Every summer, crowds of climbers go to Nepal and attempt to climb Mount Everest. Those who commit to the process and follow the course they set for themselves by doing the training make it to the top. The native guides that assist climbers to the top of Everest are called Sherpas. Sherpas are accustomed to the altitude, can predict bad weather, know the terrain, offer ideas, and are unobtrusive unless they have a specific thought to share.
Mountain 2 Coaching is here to be your guide, your Sherpa. We help you take ownership of your plan and prepare you to climb your Everest, whatever that may be. Greg Steiner is our Founder and President. Greg’s motivation for creating Mountain 2 Coaching is to build a great company by helping you find out what makes you great and challenging you to do it in your career. Greg believes this will provide you both happiness and meaning while delivering positive results to both you and those you serve.
The Two Mountains
Greg reads a lot of non-fiction books. Two of the books that inspired our company name and mission are The Happiness Curve by Jonathan Rauch and The Second Mountain by David Brooks. In the first 30 years of his career, Greg did all of the things you are supposed to do to achieve success. However, he never quite seemed to be fulfilled. Each job he took started with great promise and opportunities to grow, but he often ended up unsatisfied as his roles evolved further away from his interests and often in conflict with his values. It turns out this is very common and that there was research to back it up. The chart below depicts the level of happiness for a typical professional through their career:
Notice that it looks like two mountains. In the first mountain, we seek accomplishments by doing all the things we are supposed to do to achieve success. We accumulate skills and are awarded for our mastery of these skills. Then we seem to find our way into a valley where those skills aren’t rewarded as they once were. On top of that, the challenges of life settle in. Eventually, we take ownership of our situation and start climbing again.
In our second mountain, we focus on what we want to do. We bring with us all the skills we learned as we climbed the first mountain, but we must master new skills and disciplines to get to the top. Here we experience meaning and a renewed sense of purpose. Building relationships is more important than achievement. Success is no longer about our accomplishments, but the ones of those that we influence.
Your Everest is different from everyone else’s, and you do not have to experience the same happiness curve. By taking ownership of your story, focusing on what it takes to reach the summit and becoming accountable, our clients can shorten or eliminate their time in the valley and rise above the “Joy Line” to experience the spectacular views from the top:
We believe those who want to get to the top of Mount Everest and are willing to do the work will succeed. The hard part is deciding what success will look like for you and taking the first step up the mountain. We will challenge you to figure out a vision, agree to a plan, start your climb, and stay on track.

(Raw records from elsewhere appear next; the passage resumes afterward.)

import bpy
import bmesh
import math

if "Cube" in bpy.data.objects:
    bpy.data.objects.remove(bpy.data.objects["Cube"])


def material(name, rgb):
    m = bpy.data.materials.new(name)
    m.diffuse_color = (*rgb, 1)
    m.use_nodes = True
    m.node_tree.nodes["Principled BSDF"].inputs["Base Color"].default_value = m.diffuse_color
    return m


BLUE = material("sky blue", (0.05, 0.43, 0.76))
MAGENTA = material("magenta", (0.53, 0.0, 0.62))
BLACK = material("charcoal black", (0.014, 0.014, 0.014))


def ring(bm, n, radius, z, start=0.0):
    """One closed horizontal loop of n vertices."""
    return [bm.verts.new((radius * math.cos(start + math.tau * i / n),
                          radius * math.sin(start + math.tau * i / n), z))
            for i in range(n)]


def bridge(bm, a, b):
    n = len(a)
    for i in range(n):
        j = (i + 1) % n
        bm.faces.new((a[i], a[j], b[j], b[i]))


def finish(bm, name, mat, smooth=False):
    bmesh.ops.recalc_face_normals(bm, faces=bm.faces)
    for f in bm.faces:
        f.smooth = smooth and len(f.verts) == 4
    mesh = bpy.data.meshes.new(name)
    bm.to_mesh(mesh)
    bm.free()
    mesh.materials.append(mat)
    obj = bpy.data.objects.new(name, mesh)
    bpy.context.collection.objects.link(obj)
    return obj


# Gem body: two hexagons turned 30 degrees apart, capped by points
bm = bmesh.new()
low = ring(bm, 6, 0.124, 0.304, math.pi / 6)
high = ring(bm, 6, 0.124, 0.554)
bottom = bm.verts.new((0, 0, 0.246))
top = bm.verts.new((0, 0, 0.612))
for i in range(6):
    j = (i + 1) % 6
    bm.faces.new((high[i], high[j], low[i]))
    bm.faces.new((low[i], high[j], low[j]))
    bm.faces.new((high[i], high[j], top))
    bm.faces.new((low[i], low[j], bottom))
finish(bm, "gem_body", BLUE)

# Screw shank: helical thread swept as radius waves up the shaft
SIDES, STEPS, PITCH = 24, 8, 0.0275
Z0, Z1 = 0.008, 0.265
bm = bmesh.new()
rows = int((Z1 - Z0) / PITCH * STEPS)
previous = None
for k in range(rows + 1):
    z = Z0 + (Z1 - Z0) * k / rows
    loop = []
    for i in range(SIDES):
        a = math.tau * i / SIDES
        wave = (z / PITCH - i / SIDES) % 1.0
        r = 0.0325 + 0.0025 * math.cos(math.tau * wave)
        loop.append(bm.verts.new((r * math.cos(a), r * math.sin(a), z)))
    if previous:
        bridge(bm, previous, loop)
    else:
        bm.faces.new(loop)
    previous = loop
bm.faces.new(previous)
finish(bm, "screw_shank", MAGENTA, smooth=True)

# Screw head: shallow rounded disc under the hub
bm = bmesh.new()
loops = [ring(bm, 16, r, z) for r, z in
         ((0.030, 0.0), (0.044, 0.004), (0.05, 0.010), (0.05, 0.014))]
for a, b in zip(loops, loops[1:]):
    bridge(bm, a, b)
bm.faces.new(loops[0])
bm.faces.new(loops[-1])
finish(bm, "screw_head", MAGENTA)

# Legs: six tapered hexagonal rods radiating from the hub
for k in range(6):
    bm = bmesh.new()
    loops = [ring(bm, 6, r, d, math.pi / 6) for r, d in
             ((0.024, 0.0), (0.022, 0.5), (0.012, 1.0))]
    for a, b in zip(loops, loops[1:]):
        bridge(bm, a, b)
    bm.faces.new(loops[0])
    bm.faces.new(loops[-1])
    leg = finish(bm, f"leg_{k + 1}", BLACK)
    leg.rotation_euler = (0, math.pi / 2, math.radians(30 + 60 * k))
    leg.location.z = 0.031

Our goal isn’t to help you change jobs. You probably have a great job already and work with great people. With improved self-awareness and a focused path for the remainder of your career, you will be able to align your values with those of your company, build lasting relationships, and engage effectively in a shared mission. You will hold yourself accountable for your career and craft roles for yourself that brings you a sense of purpose, not just a paycheck. Becoming a leader is no longer a promotion for you to achieve, but a result of being someone others wish to follow. Our goal is for you to enjoy the journey.